The data on familiality are subject to the same limitations as the previous study of lack of specificity of diagnosis and no systematic data on family size. None the less the apparent lack of reduction in familiality in the exposed cohorts in both the Anhui and Guangxi studies suggests that a simple explanation that famine acts as an independent cause of schizophrenia, regardless of genetic liability to schizophrenia is less likely. If it was independent, half of the cases of schizophrenia among individuals born during the famine would be representative of the general population in terms of liability. This would result in a reduction in rate of positive family history among the exposed birth cohorts. This was not observed. However, in view of the limitations of the data, any conclusions must be provisional.
It could be also be argued that in view of the differing severity of famine conditions reported in the 3 studies one might expect that the RRs of schizophrenia would show a wider range of outcomes than we observe with perhaps the severer the famine the higher the RR. This is not the case. A possible explanation is that there is a threshold and ceiling effect; a drop to 2000 calories per day is required for the effect to occur. Any more severe starvation and there is failure of menstruation/ conception/gestation and/or live term births.
The mechanisms by which prenatal nutritional stress could produce increased risk of schizophrenia have been discussed in detail elsewhere.5,18,19
Although prenatal nutritional deficiency is the most likely explanation, preconceptual effects on sperm cannot be ruled out. Psychogenic effects of experiencing famine, only indirectly related to nutritional stress, are also possible. Alternatively it is possible that those with schizophrenia risk alleles have an advantage in times of famine so that more individuals at risk conceive, implant, come to term, and survive postnatally. Nutritional deficiency, especially of micronutrients involved in the folate pathway, may either directly affect growth of the developing fetal brain or indirectly affect it by interfering with DNA stability and/or epigenetic regulation of genes critical for brain development.20,21
The folate pathway has a key role in DNA synthesis, methylation, and repair. Nutritional stress can also alter molecular regulatory mechanisms and release previously accumulated but unexpressed variation.22,23

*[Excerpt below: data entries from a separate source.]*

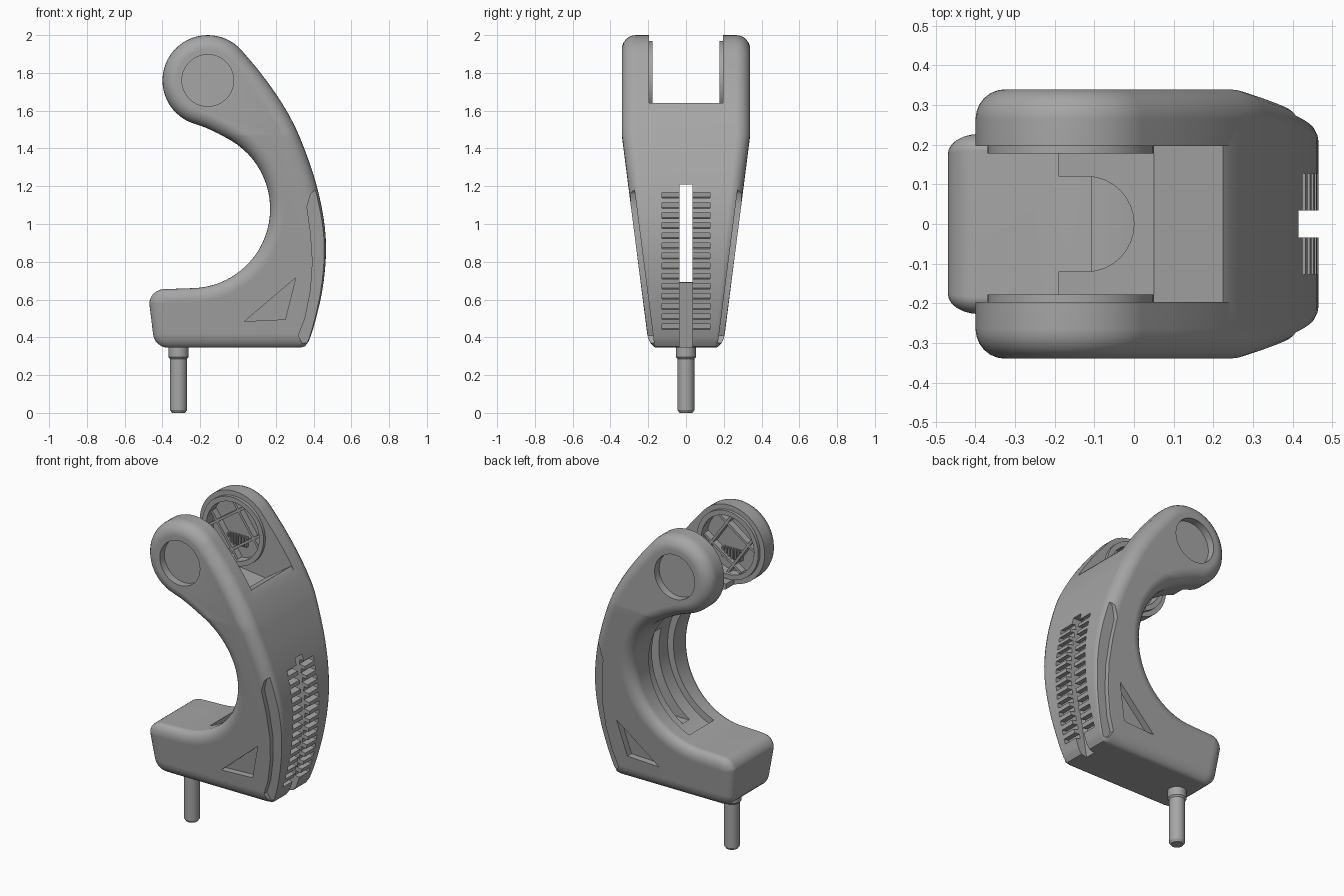
import bpy, bmesh, math
from mathutils import Matrix, Vector

old = bpy.data.objects.get("Cube")
if old:
    bpy.data.objects.remove(old, do_unlink=True)

grey = bpy.data.materials.new("plain grey")
grey.use_nodes = True
COLOUR = (0.38, 0.38, 0.38, 1)
grey.diffuse_color = COLOUR
grey.node_tree.nodes["Principled BSDF"].inputs["Base Color"].default_value = COLOUR

HEAD = Vector((-0.16, 1.76))
BOWL = Vector((-0.25, 1.08))
OUTER = [(0.1, 1.825), (0.2, 1.69), (0.3, 1.52), (0.38, 1.32), (0.43, 1.15),
         (0.46, 0.98), (0.465, 0.82), (0.445, 0.64), (0.405, 0.47), (0.375, 0.38)]


def half(z):
    """Half thickness of the tapered body at height z."""
    return 0.34 if z > 1.47 else 0.34 - (1.47 - z) * 0.128


def outer_x(z):
    for (xa, za), (xb, zb) in zip(OUTER, OUTER[1:]):
        if zb <= z <= za:
            return xa + (xb - xa) * (za - z) / (za - zb)
    return OUTER[-1][0]


def arc(c, r, a0, a1, n):
    angles = [math.radians(a0 + (a1 - a0) * i / n) for i in range(n + 1)]
    return [(c[0] + r * math.cos(a), c[1] + r * math.sin(a)) for a in angles]


def smooth(pts, steps=3):
    """Catmull-Rom curve through the points."""
    p = [Vector(q) for q in [pts[0]] + list(pts) + [pts[-1]]]
    out = []
    for a, b, c, d in zip(p, p[1:], p[2:], p[3:]):
        for i in range(steps):
            t = i / steps
            out.append(tuple(b + (c - a) * t / 2 + (2 * a - 5 * b + 4 * c - d) * t * t / 2
                             + (3 * b - a - 3 * c + d) * t ** 3 / 2))
    return out + [tuple(pts[-1])]


def finish(name, bm):
    bmesh.ops.recalc_face_normals(bm, faces=bm.faces)
    mesh = bpy.data.meshes.new(name)
    bm.to_mesh(mesh)
    bm.free()
    mesh.materials.append(grey)
    ob = bpy.data.objects.new(name, mesh)
    bpy.context.collection.objects.link(ob)
    return ob


def loft(bm, rings):
    loops = [[bm.verts.new(v) for v in ring] for ring in rings]
    n = len(loops[0])
    for a, b in zip(loops, loops[1:]):
        for i in range(n):
            bm.faces.new((a[i], a[(i + 1) % n], b[(i + 1) % n], b[i]))
    bm.faces.new(loops[0])
    bm.faces.new(loops[-1])


def prism(bm, pts, y0, y1):
    """Extrude an xz outline along y; depths may depend on height."""
    f0, f1 = [(f if callable(f) else lambda z, f=f: f) for f in (y0, y1)]
    loft(bm, [[(x, f(z), z) for x, z in pts] for f in (f0, f1)])


def box(bm, centre, size, turn=0):
    m = Matrix.Translation(centre) @ Matrix.Rotation(turn, 4, 'Y') @ Matrix.Diagonal((*size, 1))
    bmesh.ops.create_cube(bm, size=1, matrix=m)


def rect(x0, x1, z0, z1):
    return [(x0, z0), (x1, z0), (x1, z1), (x0, z1)]


def select(ob):
    bpy.ops.object.select_all(action='DESELECT')
    ob.select_set(True)
    bpy.context.view_layer.objects.active = ob


def cut(ob, bm):
    tool = finish("cutter", bm)
    tool.hide_render = True
    mod = ob.modifiers.new("cut", 'BOOLEAN')
    mod.operation, mod.solver, mod.object = 'DIFFERENCE', 'EXACT', tool
    select(ob)
    bpy.ops.object.modifier_apply(modifier=mod.name)
    bpy.data.objects.remove(tool, do_unlink=True)


def shade(ob, angle=35):
    select(ob)
    bpy.ops.object.shade_smooth_by_angle(angle=math.radians(angle))


# Curved body: outline with rounded rims, then tapered towards the foot
outline = arc(HEAD, 0.24, 247, 42, 30) + smooth(OUTER)
outline += [(0.355, 0.352), (0.325, 0.345)]
outline += arc((-0.37, 0.425), 0.08, 270, 188, 6) + arc((-0.39, 0.575), 0.08, 175, 92, 6)
outline += arc(BOWL, 0.42, -90, 60, 28) + [(-0.1, 1.477), (-0.17, 1.51)]
R, N = 0.075, len(outline)


def inset(d):
    out = []
    for i in range(N):
        p = Vector(outline[i])
        a = (p - Vector(outline[i - 1])).normalized()
        b = (Vector(outline[(i + 1) % N]) - p).normalized()
        t = (a + b).normalized()
        out.append(p + Vector((t.y, -t.x)) * d)
    return out


rings = []
for side in (-1, 1):
    for k in range(7):
        a = math.pi / 2 * (k if side < 0 else 6 - k) / 6
        rings.append([(p.x, side * (0.34 - R + R * math.cos(a)), p.y)
                      for p in inset(R * (1 - math.sin(a)))])
bm = bmesh.new()
loft(bm, rings)
for z in (1.47,):
    geom = bm.verts[:] + bm.edges[:] + bm.faces[:]
    bmesh.ops.bisect_plane(bm, geom=geom, plane_co=(0, 0, z), plane_no=(0, 0, 1))
for v in bm.verts:
    v.co.y *= half(v.co.z) / 0.34
body = finish("curved_body", bm)

# Fork gap between the two heads, with a notch in the bridge
bm = bmesh.new()
prism(bm, [(-0.7, 1.3), (-0.19, 1.3), (-0.19, 1.55), (0.05, 1.52), (0.225, 1.64),
           (0.3, 1.56), (0.7, 1.56), (0.7, 2.3), (-0.7, 2.3)], -0.197, 0.197)
cut(body, bm)
bm = bmesh.new()
notch = [(-0.5, -0.12)] + arc((-0.12, 0), 0.12, -90, 90, 16) + [(-0.5, 0.12)]
loft(bm, [[(x, y, z) for x, y in notch] for z in (1.3, 1.75)])
cut(body, bm)

# Channel along the inside of the bowl
bm = bmesh.new()
prism(bm, arc(BOWL, 0.46, -72, 62, 28) + [(-0.1, 1.08)], -0.12, 0.12)
cut(body, bm)

# Long slot in the back: open above, shallow below
bm = bmesh.new()
prism(bm, rect(0, 0.7, 0.69, 1.21), -0.034, 0.034)
cut(body, bm)
bm = bmesh.new()
prism(bm, [(0.31, 0.3), (0.38, 0.7), (0.7, 0.7), (0.7, 0.3)], -0.034, 0.034)
cut(body, bm)

# Louvre cuts on both sides of the slot
bm = bmesh.new()
for i in range(14):
    z = 0.455 + i * 0.0535
    for side in (-1, 1):
        box(bm, (outer_x(z) + 0.01, side * 0.077, z), (0.085, 0.1, 0.03), 0.15)
cut(body, bm)

# Side details: triangular pockets, edge rails, round head recesses
RAIL = [(0.43, 1.2), (0.385, 1.16), (0.365, 1.09), (0.385, 0.95), (0.395, 0.8),
        (0.385, 0.65), (0.355, 0.5), (0.32, 0.41), (0.34, 0.37), (0.6, 0.36), (0.6, 1.2)]
TRIANGLE = [(0.035, 0.485), (0.25, 0.495), (0.305, 0.715)]
for outline_pts, depth in ((TRIANGLE, 0.04), (RAIL, 0.03), (arc(HEAD, 0.137, 0, 351, 39), 0.045)):
    for side in (-1, 1):
        bm = bmesh.new()
        prism(bm, outline_pts, lambda z: side * (half(z) - depth), side * 0.6)
        cut(body, bm)

# Hub pockets on the inner faces of the fork
for side in (-1, 1):
    bm = bmesh.new()
    prism(bm, arc(HEAD, 0.18, 0, 351, 39), side * 0.1, side * 0.24)
    cut(body, bm)
shade(body)
body.modifiers.new("even_normals", 'WEIGHTED_NORMAL').keep_sharp = True

# Hub rims with a braced frame and a toothed ledge
for side, label in ((-1, "right"), (1, "left")):
    bm = bmesh.new()
    prism(bm, arc(HEAD, 0.21, 0, 352.5, 47), side * 0.178, side * 0.2)
    rim = finish(label + "_hub_rim", bm)
    bm = bmesh.new()
    prism(bm, arc(HEAD, 0.18, 0, 352.5, 47), side * 0.1, side * 0.3)
    cut(rim, bm)
    shade(rim)
    bm = bmesh.new()
    for k in range(4):
        a = math.radians(35 + 90 * k)
        d = Vector((math.cos(a), 0, math.sin(a)))
        c = Vector((HEAD.x, side * 0.222, HEAD.y))
        box(bm, c + d * 0.09, (0.015, 0.045, 0.31), -a)
    for k in range(7):
        box(bm, (HEAD.x - 0.06 + 0.02 * k, side * 0.228, HEAD.y - 0.07), (0.009, 0.03, 0.06))
    finish(label + "_hub_braces", bm)

# Mounting pin under the foot
bm = bmesh.new()
steps = [(0.035, 0), (0.045, 0.015), (0.045, 0.285), (0.053, 0.295), (0.053, 0.38)]
loft(bm, [[(x - 0.315, y, z) for x, y in arc((0, 0), r, 0, 348.75, 31)] for r, z in steps])
shade(finish("mounting_pin", bm), 30)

Both heat shock proteins 70 and 90 are elevated in vertebrates in response to starvation during early development.24
Prenatal nutritional stress could therefore shift the threshold for phenotypic expressivity of a trait such as schizophrenia. These potential psychological, physiologic, and molecular responses to prenatal nutritional stress are of course not mutually exclusive. All 3 studies have associated strengths and weaknesses; the Chinese studies are particularly vulnerable to the reliability of statistics collected half a century ago in a large, poor country in a time of chaos. However, the clinical epidemiological findings from all 3 famine studies show a remarkable consistency that makes a compelling case that our observations are in essence correct.

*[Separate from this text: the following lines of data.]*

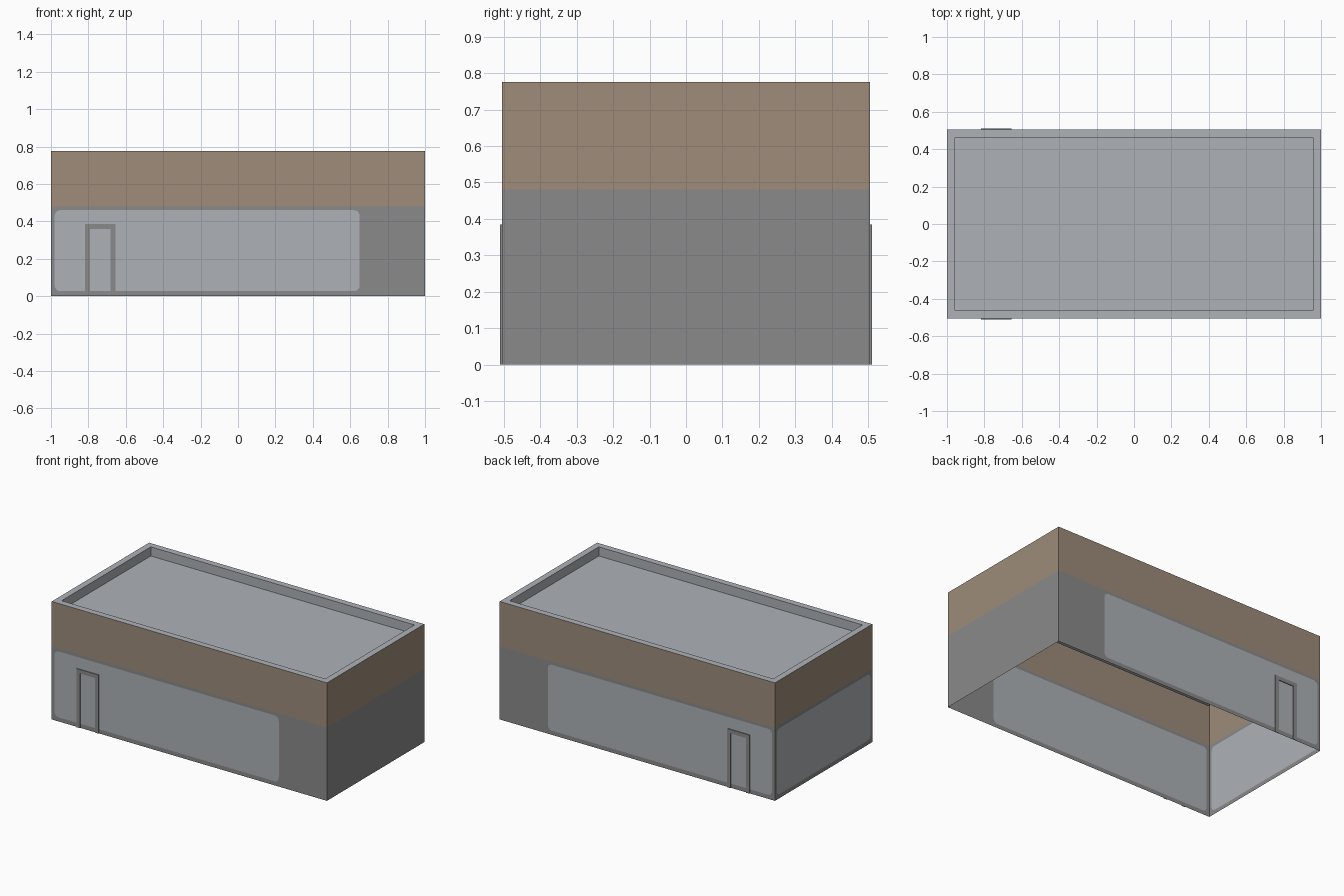
import bpy, bmesh, math
from mathutils import Vector

cube = bpy.data.objects.get("Cube")
if cube:
    bpy.data.objects.remove(cube, do_unlink=True)

# Overall sizes
HX, HY = 1.0, 0.505
BAND_Z, TOP_Z, ROOF_Z = 0.48, 0.775, 0.715
RIM = 0.042
FRAME_DEPTH = 0.005


def material(name, color):
    m = bpy.data.materials.new(name)
    m.use_nodes = True
    m.diffuse_color = (*color, 1)
    m.node_tree.nodes["Principled BSDF"].inputs["Base Color"].default_value = (*color, 1)
    return m


grey = material("wall grey", (0.254, 0.254, 0.254))
pale = material("pale grey", (0.42, 0.445, 0.474))
tan = material("tan cladding", (0.342, 0.262, 0.195))


def finish(name, bm, mats):
    mesh = bpy.data.meshes.new(name)
    bm.normal_update()
    bm.to_mesh(mesh)
    bm.free()
    for m in mats:
        mesh.materials.append(m)
    obj = bpy.data.objects.new(name, mesh)
    bpy.context.collection.objects.link(obj)
    return obj


def rounded_rect(u0, u1, z0, z1, r, steps=6):
    corners = ((u1 - r, z1 - r), (u0 + r, z1 - r), (u0 + r, z0 + r), (u1 - r, z0 + r))
    pts = []
    for k, (u, z) in enumerate(corners):
        for i in range(steps + 1):
            a = math.pi / 2 * (k + i / steps)
            pts.append((u + r * math.cos(a), z + r * math.sin(a)))
    return pts


def wall(name, place, half, outward, glass=None):
    """Single-sheet wall; an optional glazed area is cut into it."""
    bm = bmesh.new()

    def loop(pts):
        vs = [bm.verts.new(place(u, z)) for u, z in pts]
        return vs, [bm.edges.new((v, vs[i - 1])) for i, v in enumerate(vs)]

    outer, edges = loop([(-half, 0), (half, 0), (half, BAND_Z), (-half, BAND_Z)])
    if glass:
        inner, inner_edges = loop(rounded_rect(*glass))
        bmesh.ops.triangle_fill(bm, edges=edges + inner_edges, use_beauty=True)
        bm.faces.new(inner).material_index = 1
    else:
        bm.faces.new(outer)
    bm.normal_update()
    for f in bm.faces:
        if f.normal.dot(Vector(outward)) < 0:
            f.normal_flip()
    return finish(name, bm, (grey, pale))


# Lower walls: long sides and the right end are glazed, the left end is plain
long_glass = (-0.98, 0.65, 0.027, 0.46, 0.03)
end_glass = (-HY + 0.02, HY - 0.02, 0.027, 0.46, 0.03)
for label, s in (("front", -1), ("back", 1)):
    wall(label + "_wall", lambda u, z: (u, s * HY, z), HX, (0, s, 0), long_glass)
wall("right_wall", lambda u, z: (-HX, u, z), HY, (-1, 0, 0), end_glass)
wall("left_wall", lambda u, z: (HX, u, z), HY, (1, 0, 0))


# Upper band and roof with a raised rim, as sheets lofted between rectangles
def loft(name, rings, mat, cap=False):
    bm = bmesh.new()
    loops = [[bm.verts.new((x * (HX - d), y * (HY - d), z))
              for x, y in ((-1, -1), (1, -1), (1, 1), (-1, 1))] for d, z in rings]
    for a, b in zip(loops, loops[1:]):
        for i in range(4):
            j = (i + 1) % 4
            bm.faces.new((a[i], a[j], b[j], b[i]))
    if cap:
        bm.faces.new(loops[-1])
    return finish(name, bm, (mat,))


loft("upper_band", [(0, BAND_Z), (0, TOP_Z)], tan)
loft("roof_and_rim", [(0, TOP_Z), (RIM, TOP_Z), (RIM, ROOF_Z)], pale, cap=True)


# Door frames: thin upside-down U plates on both long sides
def door_frame(name, s):
    x0, x1, top, w = -0.818, -0.655, 0.385, 0.026
    profile = [(x0, 0), (x0 + w, 0), (x0 + w, top - w), (x1 - w, top - w),
               (x1 - w, 0), (x1, 0), (x1, top), (x0, top)]
    bm = bmesh.new()
    face = bm.faces.new([bm.verts.new((x, s * HY, z)) for x, z in profile])
    ext = bmesh.ops.extrude_face_region(bm, geom=[face])
    verts = [g for g in ext["geom"] if isinstance(g, bmesh.types.BMVert)]
    bmesh.ops.translate(bm, verts=verts, vec=(0, s * FRAME_DEPTH, 0))
    # Leave the side against the wall open
    hidden = [f for f in bm.faces if all(abs(v.co.y - s * HY) < 1e-5 for v in f.verts)]
    bmesh.ops.recalc_face_normals(bm, faces=bm.faces)
    bmesh.ops.delete(bm, geom=hidden, context="FACES_ONLY")
    return finish(name, bm, (grey,))


door_frame("front_door_frame", -1)
door_frame("back_door_frame", 1)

What remain unknown are the mechanisms. Famines are rare even in developing countries. However, micronutrient deficiencies are common. Large strides have been made in reducing fetal iodine deficiency−related disorders and neural tube defects by iodine and folate supplementation. It is possible that a similar strategy could also impact on rates of schizophrenia.